TASK OBJECTIVE: Lines from the line with "x, y, z = point" to the line with "v_segments=16, radius=1, matrix=placing)" in the entries below, and only those, must be output exactly, with both ends included.

(Dataset items)
▼
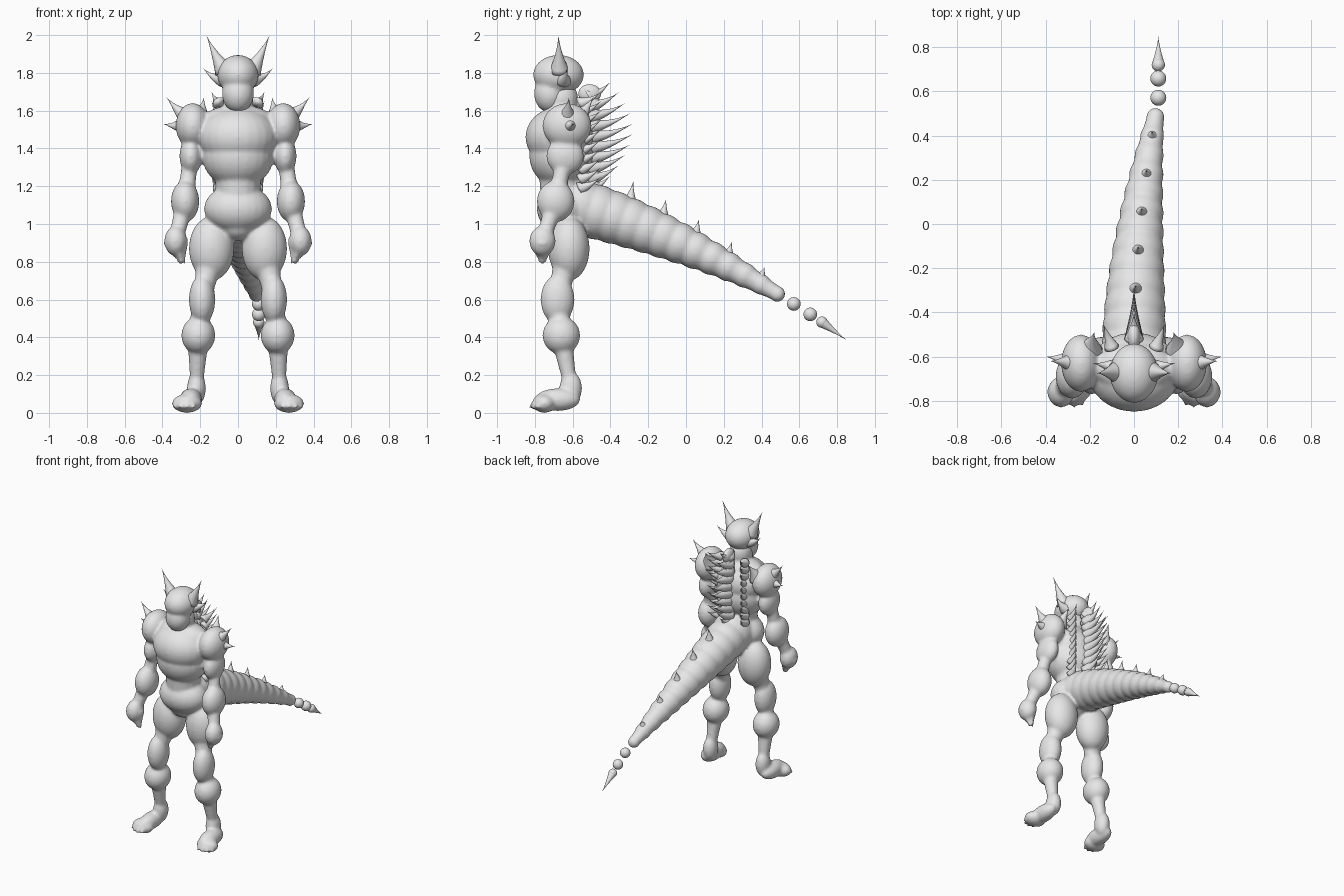
import bpy, bmesh, math
from mathutils import Matrix, Vector

default_cube = bpy.data.objects.get("Cube")
if default_cube:
    bpy.data.objects.remove(default_cube)

# One plain colour for the whole creature
colour = (0.8, 0.8, 0.8, 1)
grey = bpy.data.materials.new("plain_grey")
grey.use_nodes = True
grey.diffuse_color = colour
grey.node_tree.nodes["Principled BSDF"].inputs["Base Color"].default_value = colour


def mirrored(point, side):
    """Place a left-hand point on the chosen side."""
    x, y, z = point
    return Vector((side * x, y, z))


def ball(bm, centre, radii):
    """Ellipsoid muscle or bead."""
    placing = Matrix.LocRotScale(Vector(centre), None, Vector(radii))
    bmesh.ops.create_uvsphere(bm, u_segments=24, v_segments=16, radius=1, matrix=placing)


def tube(bm, points, radii, sides=16):
    """Closed tube through the points, one radius per point."""
    u = (points[-1] - points[0]).orthogonal().normalized()
    v = (points[-1] - points[0]).cross(u).normalized()
    turns = [math.tau * k / sides for k in range(sides)]
    rings = [[bm.verts.new(p + r * (u * math.cos(a) + v * math.sin(a))) for a in turns]
             for p, r in zip(points, radii)]
    for low, high in zip(rings, rings[1:]):
        for k in range(sides):
            bm.faces.new((low[k - 1], low[k], high[k], high[k - 1]))
    bm.faces.new(rings[0])
    bm.faces.new(rings[-1])


def chain(bm, lumps, side=1, core=0.65):
    """Row of muscles joined by a slimmer core."""
    placed = [(mirrored(centre, side), radii) for centre, radii in lumps]
    for centre, radii in placed:
        ball(bm, centre, radii)
    for (start, first), (end, last) in zip(placed, placed[1:]):
        tube(bm, [start, end], [core * first[0], core * last[0]])


def spike(bm, base, tip, radius, side=1, sag=0.0, steps=8):
    """Thorn with a concave taper that sags in the middle, so the tip turns up."""
    start, end = mirrored(base, side), mirrored(tip, side)
    along = [k / steps for k in range(steps + 1)]
    points = [start.lerp(end, t) - Vector((0, 0, sag * math.sin(math.pi * t))) for t in along]
    tube(bm, points, [radius * max(1 - t, 0.02) ** 1.4 for t in along])


def finish(bm, name, fuse=False):
    """Turn the mesh into a smooth object, optionally fused into one skin."""
    bmesh.ops.recalc_face_normals(bm, faces=bm.faces)
    for face in bm.faces:
        face.smooth = True
    mesh = bpy.data.meshes.new(name)
    bm.to_mesh(mesh)
    bm.free()
    mesh.materials.append(grey)
    ob = bpy.data.objects.new(name, mesh)
    bpy.context.collection.objects.link(ob)
    if fuse:
        remesh = ob.modifiers.new("fuse", "REMESH")
        remesh.mode = "VOXEL"
        remesh.voxel_size = 0.01
        remesh.use_smooth_shade = True
        soften = ob.modifiers.new("soften", "SMOOTH")
        soften.iterations = 8


# Torso from neck to crotch
body = bmesh.new()
neck = ((0, -.66, 1.66), (.08, .09, .1))
yoke = ((0, -.65, 1.56), (.18, .11, .07))
chest = ((0, -.67, 1.46), (.21, .18, .16))
ribs = ((0, -.66, 1.36), (.19, .17, .17))
belly = ((0, -.65, 1.08), (.18, .14, .13))
crotch = ((0, -.64, 1), (.1, .1, .09))
chain(body, [neck, yoke, chest, ribs, belly, crotch])

# Arms and legs
shoulder = ((.24, -.63, 1.52), (.09, .13, .12))
biceps = ((.25, -.64, 1.36), (.06, .1, .1))
forearm = ((.28, -.69, 1.12), (.075, .1, .11))
hand = ((.33, -.76, .91), (.06, .07, .08))
thigh = ((.14, -.62, .87), (.12, .11, .17))
shin = ((.19, -.68, .6), (.07, .09, .13))
knee = ((.21, -.66, .41), (.09, .1, .1))
ankle = ((.22, -.61, .13), (.05, .06, .09))
instep = ((.25, -.68, .07), (.06, .12, .06))
toe_pad = ((.27, -.75, .05), (.08, .06, .05))
for side in (-1, 1):
    chain(body, [shoulder, biceps, forearm, hand], side)
    chain(body, [thigh, shin, knee, ankle, instep, toe_pad], side)
    # Fingers curl in and down, toes fan out forwards
    for k in range(4):
        turn = math.tau * k / 4
        spread = Vector((math.cos(turn), math.sin(turn), 0)) * .03
        palm = Vector(hand[0]) + spread
        spike(body, palm, palm + Vector((-.04, 0, -.14)) - spread / 2, .04, side)
        fan = math.radians(30 * k - 30)
        reach = Vector((math.sin(fan), -math.cos(fan), 0))
        root = Vector(toe_pad[0]) + reach * .03
        spike(body, root, root + reach * .07 - Vector((0, 0, .03)), .045, side)

# Tail as a curved row of shrinking beads that come apart at the end
beads = []
for k in range(15):
    y = -.56 + .087 * k
    t = (y + .6) / 1.1
    centre = Vector((.1 * min(t * t, 1.1), y, 1.1 - .3 * t - .18 * t * t))
    radius = max(.15 - .11 * t ** 1.5, .036)
    beads.append((centre, (radius, radius, radius)))
joined, loose = beads[:-2], beads[-2:]
chain(body, joined, core=.92)
finish(body, "body", fuse=True)

tail_beads = bmesh.new()
for centre, radii in loose:
    ball(tail_beads, centre, radii)
finish(tail_beads, "tail_beads")

tail_tip = bmesh.new()
ball(tail_tip, (.11, .72, .48), (.03, .03, .03))
spike(tail_tip, (.11, .72, .48), (.11, .85, .385), .03)
finish(tail_tip, "tail_tip")

# A thorn on every second bead
tail_thorns = bmesh.new()
for centre, radii in joined[3::2]:
    radius = radii[0]
    spike(tail_thorns, centre + Vector((0, 0, radius * .75)),
          centre + Vector((0, .02, radius * 1.65)), .02 + radius / 6)
finish(tail_thorns, "tail_thorns")

# Head with a broad skull and a narrower jaw
head = bmesh.new()
skull = ((0, -.675, 1.79), (.11, .135, .105))
jaw = ((0, -.72, 1.69), (.085, .085, .1))
chain(head, [skull, jaw])
finish(head, "head", fuse=True)

for side, label in ((-1, "right"), (1, "left")):
    # Tall horn and small side horn
    horns = bmesh.new()
    spike(horns, (.07, -.67, 1.81), (.168, -.675, 2), .055, side, sag=.01)
    spike(horns, (.07, -.65, 1.77), (.185, -.63, 1.825), .05, side, sag=.02)
    finish(horns, label + "_horns")

    # Thorns on top of, beside and behind the shoulder
    thorns = bmesh.new()
    spike(thorns, (.25, -.63, 1.56), (.378, -.62, 1.67), .07, side, sag=.015)
    spike(thorns, (.27, -.62, 1.53), (.395, -.6, 1.53), .06, side, sag=.01)
    spike(thorns, (.2, -.57, 1.55), (.18, -.49, 1.67), .06, side)
    finish(thorns, label + "_shoulder_thorns")

    # Side row of short back spines
    spines = bmesh.new()
    for k in range(10):
        z = 1.68 - .05 * k
        spike(spines, (.1, -.56, z - .04), (.14, -.45, z + .02), .035, side, sag=.01)
    finish(spines, label + "_back_spines")

# Central ridge with long spines, longest in the middle
ridge = bmesh.new()
heights = [1.74 - .055 * k for k in range(10)]
for k, z in enumerate(heights):
    ball(ridge, (0, -.51, z - .05), (.03, .06, .05))
    reach = .17 * math.sin(math.pi * (k + 1) / (len(heights) + 1))
    spike(ridge, (0, -.52, z - .06), (0, reach - .45, z + .01), .045, sag=.015)
finish(ridge, "spine_ridge")
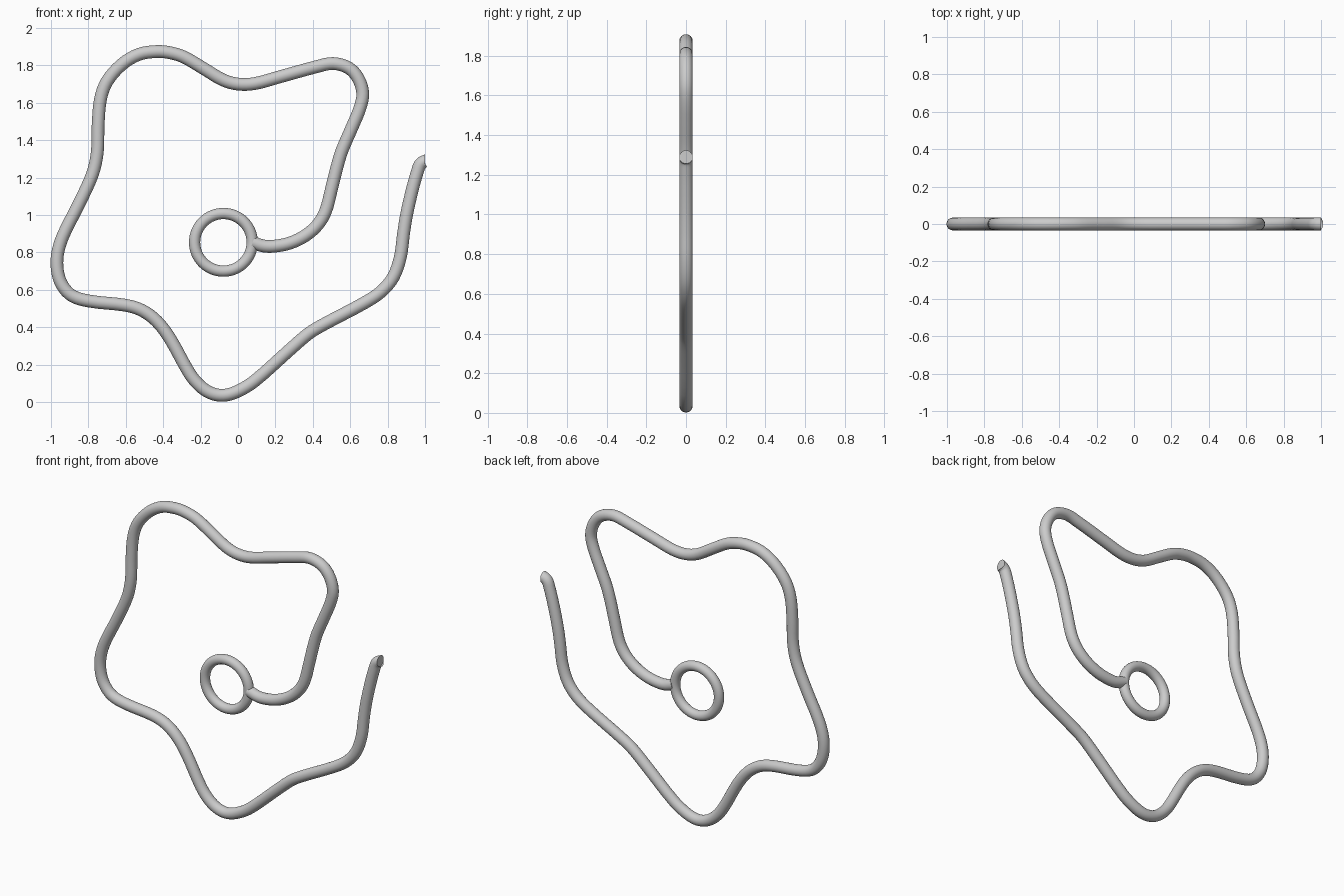
import bpy, bmesh
from math import cos, sin, tau, pi
from mathutils import Vector

if "Cube" in bpy.data.objects:
    bpy.data.objects.remove(bpy.data.objects["Cube"])

# Centreline of the wavy spiral wire (x, z)
PATH = [(.078, .853), (.14, .834), (.20, .834), (.28, .851), (.36, .890), (.425, .947), (.468, 1.02),
        (.50, 1.14), (.53, 1.26), (.556, 1.345), (.61, 1.47), (.652, 1.572), (.667, 1.65),
        (.643, 1.73), (.592, 1.786), (.508, 1.81), (.42, 1.793), (.22, 1.738), (.09, 1.703),
        (0, 1.70), (-.08, 1.722), (-.18, 1.781), (-.29, 1.845), (-.365, 1.868), (-.435, 1.874),
        (-.53, 1.859), (-.62, 1.806), (-.70, 1.715), (-.735, 1.62), (-.748, 1.48), (-.752, 1.34),
        (-.777, 1.222), (-.85, 1.06), (-.935, .89), (-.965, .79), (-.965, .70), (-.94, .625),
        (-.885, .567), (-.79, .539), (-.605, .518), (-.515, .491), (-.435, .433), (-.365, .342),
        (-.26, .155), (-.205, .088), (-.145, .048), (-.078, .036), (-.005, .056), (.088, .112),
        (.275, .278), (.38, .368), (.46, .416), (.675, .53), (.765, .59), (.83, .668),
        (.868, .775), (.885, .90), (.902, 1.005), (.933, 1.14), (.96, 1.235), (.975, 1.272), (1.0, 1.29)]


def smooth_path(points, steps=4):
    p = [Vector((x, 0, z)) for x, z in points]
    p = [p[0] * 2 - p[1]] + p + [p[-1] * 2 - p[-2]]
    out = []
    for i in range(1, len(p) - 2):
        a, b, c, d = p[i - 1:i + 3]
        m0, m1 = (c - a) / 2, (d - b) / 2
        chord = (c - b).length
        m0, m1 = m0.normalized() * chord, m1.normalized() * chord
        for k in range(steps):
            t = k / steps
            out.append(b * (2*t**3 - 3*t*t + 1) + m0 * (t**3 - 2*t*t + t)
                       + c * (3*t*t - 2*t**3) + m1 * (t**3 - t*t))
    return out + [p[-2]]


def sweep(name, pts, radius, closed=False, end_dir=None, sides=24):
    bm = bmesh.new()
    rings, n = [], len(pts)
    for i, p in enumerate(pts):
        if closed:
            t = pts[(i + 1) % n] - pts[i - 1]
        else:
            t = pts[min(i + 1, n - 1)] - pts[max(i - 1, 0)]
        if end_dir and i == n - 1:
            t = end_dir
        side = t.cross(Vector((0, 1, 0))).normalized()
        rings.append([bm.verts.new(p + radius * (side * cos(tau * k / sides)
                      + Vector((0, sin(tau * k / sides), 0)))) for k in range(sides)])
    for i in range(n if closed else n - 1):
        a, b = rings[i], rings[(i + 1) % n]
        for k in range(sides):
            j = (k + 1) % sides
            bm.faces.new((a[k], a[j], b[j], b[k]))
    if not closed:
        bm.faces.new(rings[0])
        bm.faces.new(rings[-1])
    bmesh.ops.recalc_face_normals(bm, faces=bm.faces)
    mesh = bpy.data.meshes.new(name)
    bm.to_mesh(mesh)
    bm.free()
    obj = bpy.data.objects.new(name, mesh)
    bpy.context.collection.objects.link(obj)
    bpy.ops.object.select_all(action='DESELECT')
    obj.select_set(True)
    bpy.context.view_layer.objects.active = obj
    bpy.ops.object.shade_smooth_by_angle(angle=pi / 4)
    return obj


# Wavy outer wire, its free end cut square to x
sweep("wavy_wire", smooth_path(PATH), 0.034, end_dir=Vector((1, 0, 0)))

# Small central ring
ring = [Vector((-.078 + .154 * cos(tau * i / 64), 0, .854 + .154 * sin(tau * i / 64))) for i in range(64)]
sweep("centre_ring", ring, 0.03, closed=True)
▲
SOLVED PROBLEM:
    x, y, z = point
    return Vector((side * x, y, z))


def ball(bm, centre, radii):
    """Ellipsoid muscle or bead."""
    placing = Matrix.LocRotScale(Vector(centre), None, Vector(radii))
    bmesh.ops.create_uvsphere(bm, u_segments=24, v_segments=16, radius=1, matrix=placing)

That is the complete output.